_EXTRACTED INFORMATION_
Start of Block

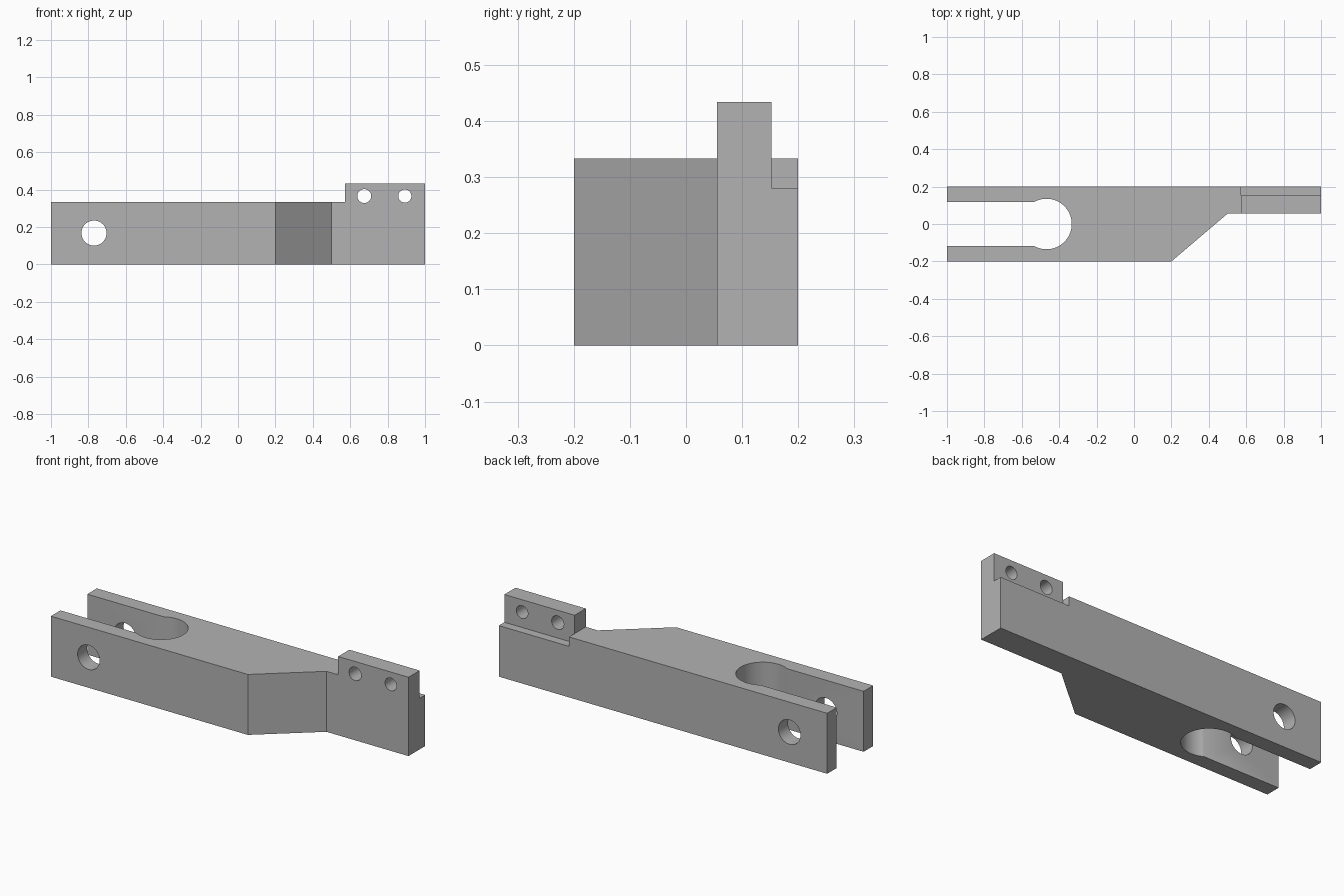
import bpy, bmesh, math
from mathutils import Matrix

cube = bpy.data.objects.get("Cube")
if cube:
    bpy.data.objects.remove(cube, do_unlink=True)

metal = bpy.data.materials.new("plain grey metal")
grey = (0.45, 0.45, 0.45, 1)
metal.use_nodes = True
metal.diffuse_color = grey
metal.node_tree.nodes["Principled BSDF"].inputs["Base Color"].default_value = grey

BODY_TOP, TAB_TOP, TAB_X = 0.333, 0.434, 0.572


def make_object(name, bm):
    bmesh.ops.recalc_face_normals(bm, faces=bm.faces[:])
    mesh = bpy.data.meshes.new(name)
    bm.to_mesh(mesh)
    bm.free()
    mesh.materials.append(metal)
    obj = bpy.data.objects.new(name, mesh)
    bpy.context.scene.collection.objects.link(obj)
    return obj


def extrude_plan(name, points, height):
    bm = bmesh.new()
    base = bm.faces.new([bm.verts.new((x, y, 0)) for x, y in points])
    top = bmesh.ops.extrude_face_region(bm, geom=[base])["geom"]
    bmesh.ops.translate(bm, vec=(0, 0, height),
                        verts=[v for v in top if isinstance(v, bmesh.types.BMVert)])
    return make_object(name, bm)


def box(name, low, high):
    bm = bmesh.new()
    bmesh.ops.create_cube(bm, size=1)
    for v in bm.verts:
        v.co = [lo + (c + 0.5) * (hi - lo) for c, lo, hi in zip(v.co, low, high)]
    return make_object(name, bm)


def cross_pin(name, x, z, radius):
    bm = bmesh.new()
    place = Matrix.Translation((x, 0, z)) @ Matrix.Rotation(math.pi / 2, 4, "X")
    bmesh.ops.create_cone(bm, cap_ends=True, segments=48, radius1=radius,
                          radius2=radius, depth=1, matrix=place)
    return make_object(name, bm)


# Arm plan: fork slot ending in a round relief, then a slanted shoulder
relief_x, relief_r, slot = -0.468, 0.135, 0.117
start = math.pi - math.asin(slot / relief_r)
steps = 48
arc = [(relief_x + relief_r * math.cos(a), relief_r * math.sin(a))
       for a in (-start + 2 * start * i / steps for i in range(steps + 1))]
plan = [(-1, -0.2), (0.2, -0.2), (0.5, 0.055), (1, 0.055), (1, 0.2), (-1, 0.2),
        (-1, slot)] + arc[::-1] + [(-1, -slot)]
arm = extrude_plan("forked_arm", plan, TAB_TOP)

# Cuts: lower body top, rebate behind the tab, pivot bore and two tab holes
cutters = [
    box("body_top_cutter", (-2, -1, BODY_TOP), (TAB_X, 1, 1)),
    box("tab_rebate_cutter", (TAB_X, 0.152, 0.281), (2, 1, 1)),
    cross_pin("pivot_bore_cutter", -0.77, 0.168, 0.067),
    cross_pin("inner_hole_cutter", 0.675, 0.366, 0.037),
    cross_pin("outer_hole_cutter", 0.892, 0.366, 0.035),
]
for cutter in cutters:
    cut = arm.modifiers.new(cutter.name, "BOOLEAN")
    cut.operation = "DIFFERENCE"
    cut.solver = "EXACT"
    cut.object = cutter

# Apply the cuts and discard the cutters
bpy.context.view_layer.update()
evaluated = arm.evaluated_get(bpy.context.evaluated_depsgraph_get())
finished = bpy.data.meshes.new_from_object(evaluated)
arm.modifiers.clear()
arm.data = finished
for cutter in cutters:
    bpy.data.objects.remove(cutter, do_unlink=True)

# Smooth bores with sharp edges
bpy.context.view_layer.objects.active = arm
arm.select_set(True)
bpy.ops.object.shade_smooth_by_angle(angle=math.radians(30))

End of Block

_EXERCISE DIRECTIONS_
Return all of the data exactly as written, and drop the pictures.

_SOLUTION BELOW_
import bpy, bmesh, math
from mathutils import Matrix

cube = bpy.data.objects.get("Cube")
if cube:
    bpy.data.objects.remove(cube, do_unlink=True)

metal = bpy.data.materials.new("plain grey metal")
grey = (0.45, 0.45, 0.45, 1)
metal.use_nodes = True
metal.diffuse_color = grey
metal.node_tree.nodes["Principled BSDF"].inputs["Base Color"].default_value = grey

BODY_TOP, TAB_TOP, TAB_X = 0.333, 0.434, 0.572


def make_object(name, bm):
    bmesh.ops.recalc_face_normals(bm, faces=bm.faces[:])
    mesh = bpy.data.meshes.new(name)
    bm.to_mesh(mesh)
    bm.free()
    mesh.materials.append(metal)
    obj = bpy.data.objects.new(name, mesh)
    bpy.context.scene.collection.objects.link(obj)
    return obj


def extrude_plan(name, points, height):
    bm = bmesh.new()
    base = bm.faces.new([bm.verts.new((x, y, 0)) for x, y in points])
    top = bmesh.ops.extrude_face_region(bm, geom=[base])["geom"]
    bmesh.ops.translate(bm, vec=(0, 0, height),
                        verts=[v for v in top if isinstance(v, bmesh.types.BMVert)])
    return make_object(name, bm)


def box(name, low, high):
    bm = bmesh.new()
    bmesh.ops.create_cube(bm, size=1)
    for v in bm.verts:
        v.co = [lo + (c + 0.5) * (hi - lo) for c, lo, hi in zip(v.co, low, high)]
    return make_object(name, bm)


def cross_pin(name, x, z, radius):
    bm = bmesh.new()
    place = Matrix.Translation((x, 0, z)) @ Matrix.Rotation(math.pi / 2, 4, "X")
    bmesh.ops.create_cone(bm, cap_ends=True, segments=48, radius1=radius,
                          radius2=radius, depth=1, matrix=place)
    return make_object(name, bm)


# Arm plan: fork slot ending in a round relief, then a slanted shoulder
relief_x, relief_r, slot = -0.468, 0.135, 0.117
start = math.pi - math.asin(slot / relief_r)
steps = 48
arc = [(relief_x + relief_r * math.cos(a), relief_r * math.sin(a))
       for a in (-start + 2 * start * i / steps for i in range(steps + 1))]
plan = [(-1, -0.2), (0.2, -0.2), (0.5, 0.055), (1, 0.055), (1, 0.2), (-1, 0.2),
        (-1, slot)] + arc[::-1] + [(-1, -slot)]
arm = extrude_plan("forked_arm", plan, TAB_TOP)

# Cuts: lower body top, rebate behind the tab, pivot bore and two tab holes
cutters = [
    box("body_top_cutter", (-2, -1, BODY_TOP), (TAB_X, 1, 1)),
    box("tab_rebate_cutter", (TAB_X, 0.152, 0.281), (2, 1, 1)),
    cross_pin("pivot_bore_cutter", -0.77, 0.168, 0.067),
    cross_pin("inner_hole_cutter", 0.675, 0.366, 0.037),
    cross_pin("outer_hole_cutter", 0.892, 0.366, 0.035),
]
for cutter in cutters:
    cut = arm.modifiers.new(cutter.name, "BOOLEAN")
    cut.operation = "DIFFERENCE"
    cut.solver = "EXACT"
    cut.object = cutter

# Apply the cuts and discard the cutters
bpy.context.view_layer.update()
evaluated = arm.evaluated_get(bpy.context.evaluated_depsgraph_get())
finished = bpy.data.meshes.new_from_object(evaluated)
arm.modifiers.clear()
arm.data = finished
for cutter in cutters:
    bpy.data.objects.remove(cutter, do_unlink=True)

# Smooth bores with sharp edges
bpy.context.view_layer.objects.active = arm
arm.select_set(True)
bpy.ops.object.shade_smooth_by_angle(angle=math.radians(30))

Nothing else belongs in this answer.